|Thursday, 24 November 2011 19:19|
Ask any musician, sportsman and politician and they will testify that what would pass for the routine and mundane before fame kicked in becomes something to be watched and executed consciously.
(Of course, yesterday we woke up to the news that the episode could have been a hoax, which puts the whole thing on the scale of believe it or not). Suddenly, a very traditional marriage (if you discount that it was executed in this month of Mbudzi; or does is it matter?) becomes something of a headliner in the country's newspapers. The vibe has spread even beyond the country's borders with foreign publications latching onto the news - and all its nitty-gritties.
Or if one is taken in on the "damage" story, it really was not an ordinary damage? Journalism schools teach something about prominence, which attribute in a person renders whatever they do as prominent.
But there is something really interesting in imagining the premier behaving like a very plain folk - as a "cultured son-in-law". A relative of the woman gushed that the whole PM of Zimbabwe "abvisa bhutsu akagwesha kubva panze kusvika mumba . . . "(removed his shoes and dragged himself into the house so that he could be received as son-in-law).
And, boy, the figures that came out of the ceremony are so mouthwatering. With the aunts having to walk away with a cool US$5 000, for example, and the mere plate used to convey the moneys having US$200 for its troubles in the US$36 000 scheme of things, this could well be a good early Christmas gift for anyone anywhere. No wonder why this relation of the bride could thank the stars and say "Tapinda, tapinda."
Has someone not said something about seeing and believing? Was Nelson Mandela 12 years on Monday, Mr Luke Tamborinyoka?
How about the singing, much in the manner of the biblical Mary's "Magnificat", that "Tapinda, tapinda!" as the family enters the Holy Grail of having the whole premier as part of the family?
MDC-T kitchen cabinet, also in the mix in the Tsvangirai-Tembo story.
She is not the only one, strictly speaking, in that scenario and how do our politicians juggle the sanctity and supremacy of political ideology over personal interests or vice versa?
Whether or not in 2008 Mai Nyamupinga played this treacherous game - at least in the eyes of Zanu-PF and its leader - it will be interesting how she will conduct her politics now that vapinda vapinda.
Given that the premier is but strictly the included in the current inclusive Government will she not find it more expedient that her babamunini be the one to include, if ever, when the next Government is formed?
What will she tell me, her constituency?
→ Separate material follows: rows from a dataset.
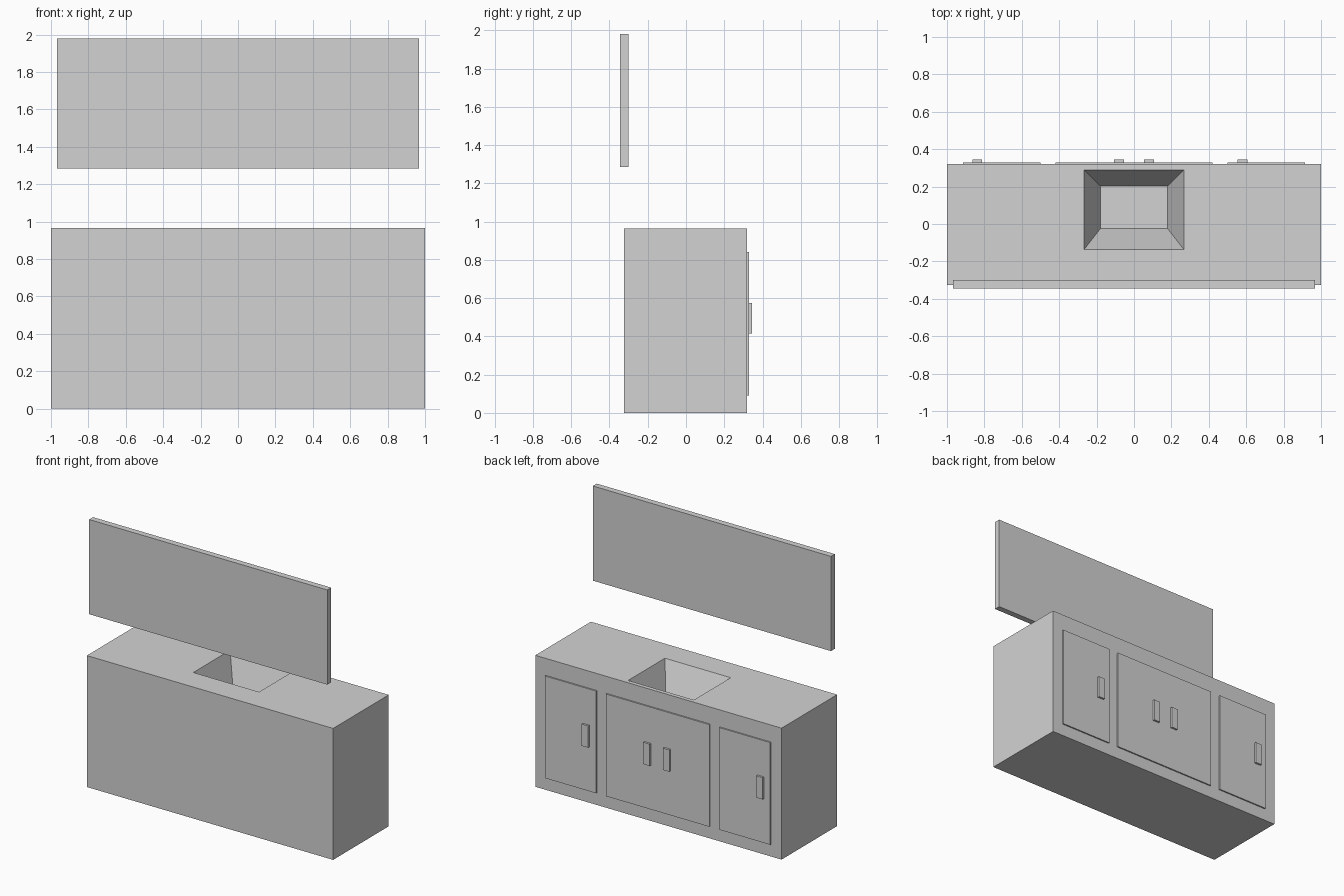
import bpy
import bmesh

if "Cube" in bpy.data.objects:
    bpy.data.objects.remove(bpy.data.objects["Cube"], do_unlink=True)

grey = bpy.data.materials.new("light_grey")
grey.use_nodes = True
colour = (0.65, 0.65, 0.65, 1)
grey.diffuse_color = colour
grey.node_tree.nodes["Principled BSDF"].inputs["Base Color"].default_value = colour


def finish(name, bm):
    bmesh.ops.recalc_face_normals(bm, faces=bm.faces)
    mesh = bpy.data.meshes.new(name)
    bm.to_mesh(mesh)
    bm.free()
    mesh.materials.append(grey)
    obj = bpy.data.objects.new(name, mesh)
    bpy.context.collection.objects.link(obj)
    return obj


def box(name, x, y, z):
    """Box from (min, max) pairs on each axis."""
    bm = bmesh.new()
    bmesh.ops.create_cube(bm, size=1)
    for v in bm.verts:
        v.co = [lo + (c + 0.5) * (hi - lo) for c, (lo, hi) in zip(v.co, (x, y, z))]
    return finish(name, bm)


BACK, TOP, DEPTH = 0.32, 0.965, 0.25


# Cabinet with a tapered basin sunk into its top: rings joined from base to basin floor
def cabinet():
    bm = bmesh.new()
    rings = []
    for half, y0, y1, z in ((1, -0.325, BACK, 0), (1, -0.325, BACK, TOP),
                            (0.267, -0.137, 0.29, TOP),
                            (0.18, -0.025, 0.203, TOP - DEPTH)):
        corners = ((-half, y0), (half, y0), (half, y1), (-half, y1))
        rings.append([bm.verts.new((x, y, z)) for x, y in corners])
    for low, high in zip(rings, rings[1:]):
        for i in range(4):
            j = (i + 1) % 4
            bm.faces.new((low[i], low[j], high[j], high[i]))
    bm.faces.new(rings[0])
    bm.faces.new(rings[-1])
    finish("cabinet", bm)


cabinet()

# Drain disc on the basin floor
bm = bmesh.new()
bmesh.ops.create_cone(bm, cap_ends=True, segments=32, radius1=0.03, radius2=0.03, depth=0.004)
drain = finish("drain", bm)
drain.location = (0, 0.035, TOP - DEPTH + 0.002)

# Doors, each with its own handle
doors = (("outer_right", -0.915, -0.50, -0.838),
         ("inner_right", -0.42, -0.001, -0.08),
         ("inner_left", 0.001, 0.42, 0.08),
         ("outer_left", 0.50, 0.915, 0.58))
for side, x0, x1, hx in doors:
    box(side + "_door", (x0, x1), (BACK, BACK + 0.01), (0.09, 0.84))
    box(side + "_handle", (hx - 0.026, hx + 0.026), (BACK + 0.01, 0.345), (0.415, 0.575))

# Wall panel floating above the front edge
box("wall_panel", (-0.967, 0.967), (-0.345, -0.3), (1.285, 1.98))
Ordinary relationship, political marriage? Still, the marriage could not help but excite conjecture relating to the political context within which it took place.
That he is very much macho and hetero but as a "social democrat" chooses to respect those who have other proclivities?
Was the marriage not a political move, even when it is known that Tsvangirai and his love had it going on ordinarily, both being potential marriage candidates?
Why could he wait a little so that the move itself could not generate some controversy by having been played in November, whether technically the taboo could apply this time of the month or not?
Why the rush? Is it to do with the very ripe rumours doing circles in town as indeed applicable to the corporeal? Which is given substance by the revelations that Tsvangirai, as a responsible African man, as one opinionated report said, paid "damages".
But the timing is also interesting. As workers, particularly civil servants, collect their bonuses they might be interested to know that their earnings, at most generous, are trumped by the US$1 000 "makandinzwa nani" paid by the man who promised them heaven a couple of years ago.
Or if there wasn't any marriage to talk about, he paid US$10 000 in the "damages" born of extra-marital bliss by the bachelor PM. Which brings another big concern.
And we are not hearing about it for the last time.